___ Provided records

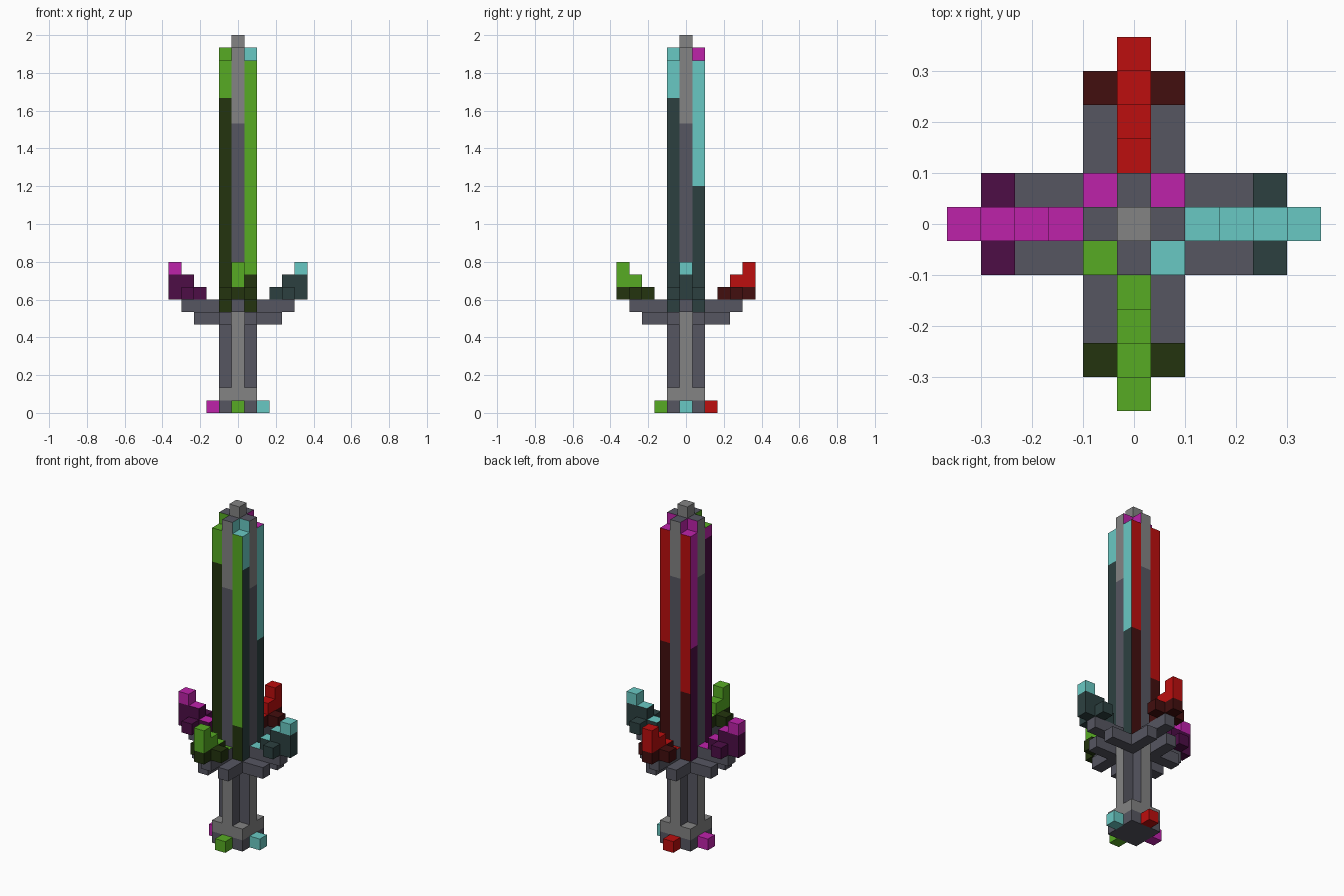
import bpy, bmesh, math
from mathutils import Vector, Matrix

if "Cube" in bpy.data.objects:
    bpy.data.objects.remove(bpy.data.objects["Cube"], do_unlink=True)

U = 2 / 30  # one block


def linear(c):
    c /= 255
    return c / 12.92 if c <= 0.04045 else ((c + 0.055) / 1.055) ** 2.4


COLOURS = {
    "light_grey": (131, 131, 131), "dark_grey": (86, 86, 97),
    "green": (87, 171, 35), "dark_green": (35, 52, 14),
    "cyan": (105, 201, 196), "dark_cyan": (44, 64, 64),
    "red": (188, 14, 14), "dark_red": (66, 14, 14),
    "magenta": (190, 34, 170), "dark_magenta": (77, 13, 70),
}
MATS = {}
for name, rgb in COLOURS.items():
    m = bpy.data.materials.new(name)
    m.use_nodes = True
    col = (*[linear(c) for c in rgb], 1)
    m.diffuse_color = col
    m.node_tree.nodes["Principled BSDF"].inputs["Base Color"].default_value = col
    MATS[name] = m

# Sides in order: front, left (+x), back, right (-x)
SIDES = ["green", "cyan", "red", "magenta"]
SIDE_NAMES = ["front", "left", "back", "right"]


def part(name, boxes, rule, cuts=(), turn=0):
    """Boxes are (x0, x1, y0, y1, z0, z1) in whole blocks, ends included.
    rule(centre, normal) gives the colour name of each face."""
    bm = bmesh.new()
    for x0, x1, y0, y1, z0, z1 in boxes:
        size = Vector((x1 - x0 + 1, y1 - y0 + 1, z1 - z0 + 1))
        mid = Vector(((x0 + x1) / 2, (y0 + y1) / 2, (z0 + z1 + 1) / 2))
        bmesh.ops.create_cube(bm, size=1, matrix=Matrix.Translation(mid) @ Matrix.Diagonal((*size, 1)))
    for z in cuts:
        bmesh.ops.bisect_plane(bm, geom=bm.verts[:] + bm.edges[:] + bm.faces[:],
                               plane_co=(0, 0, z), plane_no=(0, 0, 1))
    bm.normal_update()
    used = []
    for f in bm.faces:
        c = rule(f.calc_center_median(), f.normal)
        if c not in used:
            used.append(c)
        f.material_index = used.index(c)
    bmesh.ops.transform(bm, verts=bm.verts, matrix=Matrix.Rotation(turn * math.pi / 2, 4, 'Z') @ Matrix.Scale(U, 4))
    me = bpy.data.meshes.new(name)
    bm.to_mesh(me)
    bm.free()
    for c in used:
        me.materials.append(MATS[c])
    ob = bpy.data.objects.new(name, me)
    bpy.context.collection.objects.link(ob)
    return ob


def plain(colour):
    return lambda c, n: colour


def side_of(n):
    return round(math.atan2(n.x, -n.y) / (math.pi / 2)) % 4


def quadrant(c):
    if c.y > 0:
        return "magenta"
    return "green" if c.x < 0 else "cyan"


def cross(z0, z1):
    return [(0, 0, 0, 0, z0, z1), (1, 1, 0, 0, z0, z1), (-1, -1, 0, 0, z0, z1),
            (0, 0, 1, 1, z0, z1), (0, 0, -1, -1, z0, z1)]


# Pommel and grip
part("pommel_base", [(-1, 1, -1, 1, 0, 0)], plain("dark_grey"))
part("pommel_collar", [(-1, 1, -1, 1, 1, 1)], plain("light_grey"))


def grip_rule(c, n):
    return "light_grey" if abs(c.dot(n)) > 1.4 and abs(n.z) < 0.5 else "dark_grey"


part("grip", cross(2, 7), grip_rule)
part("guard_core", [(x, x, y, y, 7, 7) for x in (-1, 1) for y in (-1, 1)], plain("dark_grey"))

# Blade edges: bright above a height that differs for each face
LEFT_FADE = [25, 25, 18, 18]
RIGHT_FADE = [11, 18, 14, 27]
RIDGE_FADE = [23, 23, 24, 24]


def edge_rule(c, n):
    if abs(n.z) > 0.5:
        return quadrant(c)
    k = side_of(n)
    a = k * math.pi / 2
    across = c.x * math.cos(a) + c.y * math.sin(a)
    fade = (LEFT_FADE if across < 0 else RIGHT_FADE)[k]
    return SIDES[k] if c.z > fade else "dark_" + SIDES[k]


for x in (-1, 1):
    for y in (-1, 1):
        label = ("back" if y > 0 else "front") + ("_left" if x > 0 else "_right")
        part("blade_edge_" + label, [(x, x, y, y, 8, 27)], edge_rule, cuts=(11, 14, 18, 25, 27))


# Blade ridges, crossed, with coloured notches at the top
def ridge_rule(c, n):
    if abs(n.z) > 0.5:
        return "dark_grey"
    if c.dot(n) < 1.4:
        return quadrant(c)
    return "light_grey" if c.z > RIDGE_FADE[side_of(n)] else "dark_grey"


part("blade_ridges", cross(8, 28), ridge_rule, cuts=(23, 24))
part("blade_tip", [(0, 0, 0, 0, 29, 29)], plain("light_grey"))

# Guard arms and pommel gems, one set per side
for k, (colour, side) in enumerate(zip(SIDES, SIDE_NAMES)):
    dark = "dark_" + colour

    def bright_top(base):
        return lambda c, n: colour if n.z > 0.5 else base

    part(side + "_guard_prongs", [(x, x, -3, -2, 7, 7) for x in (-1, 1)], plain("dark_grey"), turn=k)
    part(side + "_guard_arm", [(0, 0, -4, -2, 8, 8)], bright_top("dark_grey"), turn=k)
    part(side + "_claw_base", [(0, 0, -5, -3, 9, 9)], bright_top(dark), turn=k)
    part(side + "_claw_studs", [(x, x, -4, -4, 9, 9) for x in (-1, 1)], plain(dark), turn=k)
    part(side + "_claw_step", [(0, 0, -5, -4, 10, 10)],
         bright_top(colour if k % 2 == 0 else dark), turn=k)
    part(side + "_claw_tip", [(0, 0, -5, -5, 11, 11)], plain(colour), turn=k)
    part(side + "_pommel_gem", [(0, 0, -2, -2, 0, 0)], plain(colour), turn=k)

______

→ **Your assignment**: Whenever a line of the material above contains the string "objects", copy that line out.

→ **Answer section**:
if "Cube" in bpy.data.objects:
    bpy.data.objects.remove(bpy.data.objects["Cube"], do_unlink=True)
    ob = bpy.data.objects.new(name, me)
    bpy.context.collection.objects.link(ob)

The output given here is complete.